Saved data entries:
>>>

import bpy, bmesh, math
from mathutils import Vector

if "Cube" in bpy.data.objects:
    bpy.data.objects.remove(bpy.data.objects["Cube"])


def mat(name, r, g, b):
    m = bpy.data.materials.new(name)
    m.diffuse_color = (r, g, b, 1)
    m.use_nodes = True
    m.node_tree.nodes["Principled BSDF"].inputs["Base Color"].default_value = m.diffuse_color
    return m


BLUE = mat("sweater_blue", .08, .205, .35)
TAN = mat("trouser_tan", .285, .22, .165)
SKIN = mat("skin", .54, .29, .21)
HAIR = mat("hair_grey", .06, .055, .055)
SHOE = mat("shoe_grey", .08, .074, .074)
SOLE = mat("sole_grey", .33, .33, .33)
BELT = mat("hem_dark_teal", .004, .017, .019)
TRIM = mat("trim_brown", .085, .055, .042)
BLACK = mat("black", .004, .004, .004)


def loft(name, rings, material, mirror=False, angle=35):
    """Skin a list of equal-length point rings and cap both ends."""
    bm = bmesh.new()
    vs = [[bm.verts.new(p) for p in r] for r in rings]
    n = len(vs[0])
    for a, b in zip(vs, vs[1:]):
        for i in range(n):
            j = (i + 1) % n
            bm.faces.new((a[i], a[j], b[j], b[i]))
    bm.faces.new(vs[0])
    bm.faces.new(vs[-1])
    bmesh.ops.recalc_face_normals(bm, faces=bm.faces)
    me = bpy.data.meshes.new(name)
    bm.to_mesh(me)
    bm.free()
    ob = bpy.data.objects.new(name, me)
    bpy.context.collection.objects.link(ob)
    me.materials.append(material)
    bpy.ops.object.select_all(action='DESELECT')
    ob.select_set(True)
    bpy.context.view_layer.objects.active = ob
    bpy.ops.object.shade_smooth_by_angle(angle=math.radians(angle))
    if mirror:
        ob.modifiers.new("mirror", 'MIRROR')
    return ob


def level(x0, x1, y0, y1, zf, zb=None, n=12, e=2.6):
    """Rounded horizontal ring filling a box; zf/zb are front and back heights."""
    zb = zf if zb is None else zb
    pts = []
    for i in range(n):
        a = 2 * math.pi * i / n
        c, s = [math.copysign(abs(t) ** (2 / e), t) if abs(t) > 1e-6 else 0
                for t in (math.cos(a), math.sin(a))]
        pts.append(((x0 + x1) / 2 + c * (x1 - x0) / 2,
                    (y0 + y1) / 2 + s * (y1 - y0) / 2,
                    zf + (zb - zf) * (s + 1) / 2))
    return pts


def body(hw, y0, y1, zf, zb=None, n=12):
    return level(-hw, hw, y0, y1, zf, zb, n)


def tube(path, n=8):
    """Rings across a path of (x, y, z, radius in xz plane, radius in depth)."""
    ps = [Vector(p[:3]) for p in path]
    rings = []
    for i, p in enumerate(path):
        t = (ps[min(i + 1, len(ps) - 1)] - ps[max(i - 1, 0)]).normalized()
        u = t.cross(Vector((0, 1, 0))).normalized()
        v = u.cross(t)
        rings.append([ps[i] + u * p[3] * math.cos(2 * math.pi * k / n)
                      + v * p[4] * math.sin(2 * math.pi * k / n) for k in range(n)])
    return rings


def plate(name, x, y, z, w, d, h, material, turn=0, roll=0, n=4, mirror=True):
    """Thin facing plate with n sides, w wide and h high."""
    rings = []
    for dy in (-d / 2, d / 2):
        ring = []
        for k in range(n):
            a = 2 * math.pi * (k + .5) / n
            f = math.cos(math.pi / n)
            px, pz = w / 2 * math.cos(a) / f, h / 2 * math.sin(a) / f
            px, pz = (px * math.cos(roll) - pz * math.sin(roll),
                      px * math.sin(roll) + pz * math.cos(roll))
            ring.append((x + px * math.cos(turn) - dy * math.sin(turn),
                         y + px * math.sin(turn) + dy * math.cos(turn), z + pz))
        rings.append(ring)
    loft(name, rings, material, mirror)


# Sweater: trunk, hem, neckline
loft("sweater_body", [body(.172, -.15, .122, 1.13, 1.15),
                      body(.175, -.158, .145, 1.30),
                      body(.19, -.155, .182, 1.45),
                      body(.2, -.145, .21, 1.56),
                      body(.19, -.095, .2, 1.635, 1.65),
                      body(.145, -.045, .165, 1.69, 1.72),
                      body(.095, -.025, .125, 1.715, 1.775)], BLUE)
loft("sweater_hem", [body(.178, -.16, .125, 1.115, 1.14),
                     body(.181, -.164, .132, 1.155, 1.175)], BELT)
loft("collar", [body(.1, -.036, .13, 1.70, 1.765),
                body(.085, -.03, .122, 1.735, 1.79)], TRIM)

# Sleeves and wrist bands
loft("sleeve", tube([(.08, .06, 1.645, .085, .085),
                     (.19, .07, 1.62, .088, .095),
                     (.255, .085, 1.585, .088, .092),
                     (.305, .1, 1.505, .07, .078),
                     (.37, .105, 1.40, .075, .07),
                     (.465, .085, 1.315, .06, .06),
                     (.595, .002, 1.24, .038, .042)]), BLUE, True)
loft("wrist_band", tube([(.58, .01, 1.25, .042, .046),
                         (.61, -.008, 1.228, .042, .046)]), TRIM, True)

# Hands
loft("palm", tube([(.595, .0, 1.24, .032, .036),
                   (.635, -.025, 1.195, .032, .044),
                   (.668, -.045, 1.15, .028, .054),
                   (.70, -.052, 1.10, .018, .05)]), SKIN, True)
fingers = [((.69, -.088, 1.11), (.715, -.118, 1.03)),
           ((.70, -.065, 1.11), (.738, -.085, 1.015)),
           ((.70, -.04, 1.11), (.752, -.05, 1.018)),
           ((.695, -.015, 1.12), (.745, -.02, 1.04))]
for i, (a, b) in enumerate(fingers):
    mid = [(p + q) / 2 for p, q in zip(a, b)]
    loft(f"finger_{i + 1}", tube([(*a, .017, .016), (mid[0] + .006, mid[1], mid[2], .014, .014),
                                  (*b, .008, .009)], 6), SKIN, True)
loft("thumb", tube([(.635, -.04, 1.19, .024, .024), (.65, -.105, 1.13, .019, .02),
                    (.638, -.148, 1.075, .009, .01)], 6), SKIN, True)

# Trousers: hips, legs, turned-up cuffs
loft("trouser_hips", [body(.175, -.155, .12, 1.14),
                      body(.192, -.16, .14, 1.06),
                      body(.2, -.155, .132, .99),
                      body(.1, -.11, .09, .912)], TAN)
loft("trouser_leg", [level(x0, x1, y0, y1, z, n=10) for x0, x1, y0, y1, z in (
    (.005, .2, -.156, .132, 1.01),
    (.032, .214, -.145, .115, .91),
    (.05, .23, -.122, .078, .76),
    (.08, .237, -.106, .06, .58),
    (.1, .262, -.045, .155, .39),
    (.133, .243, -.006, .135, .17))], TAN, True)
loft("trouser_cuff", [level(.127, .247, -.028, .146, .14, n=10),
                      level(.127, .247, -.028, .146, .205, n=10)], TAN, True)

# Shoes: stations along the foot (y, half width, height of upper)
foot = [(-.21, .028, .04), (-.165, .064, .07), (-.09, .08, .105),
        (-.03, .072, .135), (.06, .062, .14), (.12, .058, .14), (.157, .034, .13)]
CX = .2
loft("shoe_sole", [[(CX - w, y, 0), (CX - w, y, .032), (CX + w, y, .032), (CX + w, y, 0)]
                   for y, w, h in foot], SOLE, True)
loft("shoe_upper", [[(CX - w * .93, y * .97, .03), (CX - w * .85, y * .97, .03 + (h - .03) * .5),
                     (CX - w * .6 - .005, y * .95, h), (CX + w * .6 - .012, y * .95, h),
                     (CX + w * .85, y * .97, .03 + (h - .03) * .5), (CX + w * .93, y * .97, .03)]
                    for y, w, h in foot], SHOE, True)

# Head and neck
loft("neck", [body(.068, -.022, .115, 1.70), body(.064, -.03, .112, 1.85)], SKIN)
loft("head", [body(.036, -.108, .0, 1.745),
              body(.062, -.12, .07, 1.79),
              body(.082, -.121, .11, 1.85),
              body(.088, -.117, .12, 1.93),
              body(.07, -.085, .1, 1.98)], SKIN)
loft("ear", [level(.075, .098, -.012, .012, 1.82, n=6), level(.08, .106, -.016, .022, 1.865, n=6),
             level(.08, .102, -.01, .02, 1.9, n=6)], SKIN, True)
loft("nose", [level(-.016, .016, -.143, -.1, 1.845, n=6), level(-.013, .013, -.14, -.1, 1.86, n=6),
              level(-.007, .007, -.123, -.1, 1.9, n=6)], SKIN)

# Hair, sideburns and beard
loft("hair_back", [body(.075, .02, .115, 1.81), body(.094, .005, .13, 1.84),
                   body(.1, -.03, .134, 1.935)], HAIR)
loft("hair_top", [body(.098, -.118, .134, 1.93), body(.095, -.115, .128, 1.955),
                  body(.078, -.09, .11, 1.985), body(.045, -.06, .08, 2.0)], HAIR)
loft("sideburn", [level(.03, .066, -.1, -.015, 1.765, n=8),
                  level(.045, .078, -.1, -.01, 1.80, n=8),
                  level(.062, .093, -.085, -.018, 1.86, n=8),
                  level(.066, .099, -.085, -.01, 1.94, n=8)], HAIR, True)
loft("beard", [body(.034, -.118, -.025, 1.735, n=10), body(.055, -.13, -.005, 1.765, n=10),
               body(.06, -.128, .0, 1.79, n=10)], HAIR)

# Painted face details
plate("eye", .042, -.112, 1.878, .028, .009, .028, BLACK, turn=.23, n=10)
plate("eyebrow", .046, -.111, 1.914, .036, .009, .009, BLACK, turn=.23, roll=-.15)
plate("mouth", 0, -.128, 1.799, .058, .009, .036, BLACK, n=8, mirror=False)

<<<

--- Prompt ---
Only the number should be given: how many lines of the data contain the word "beard"?

--- Response to this exercise ---
2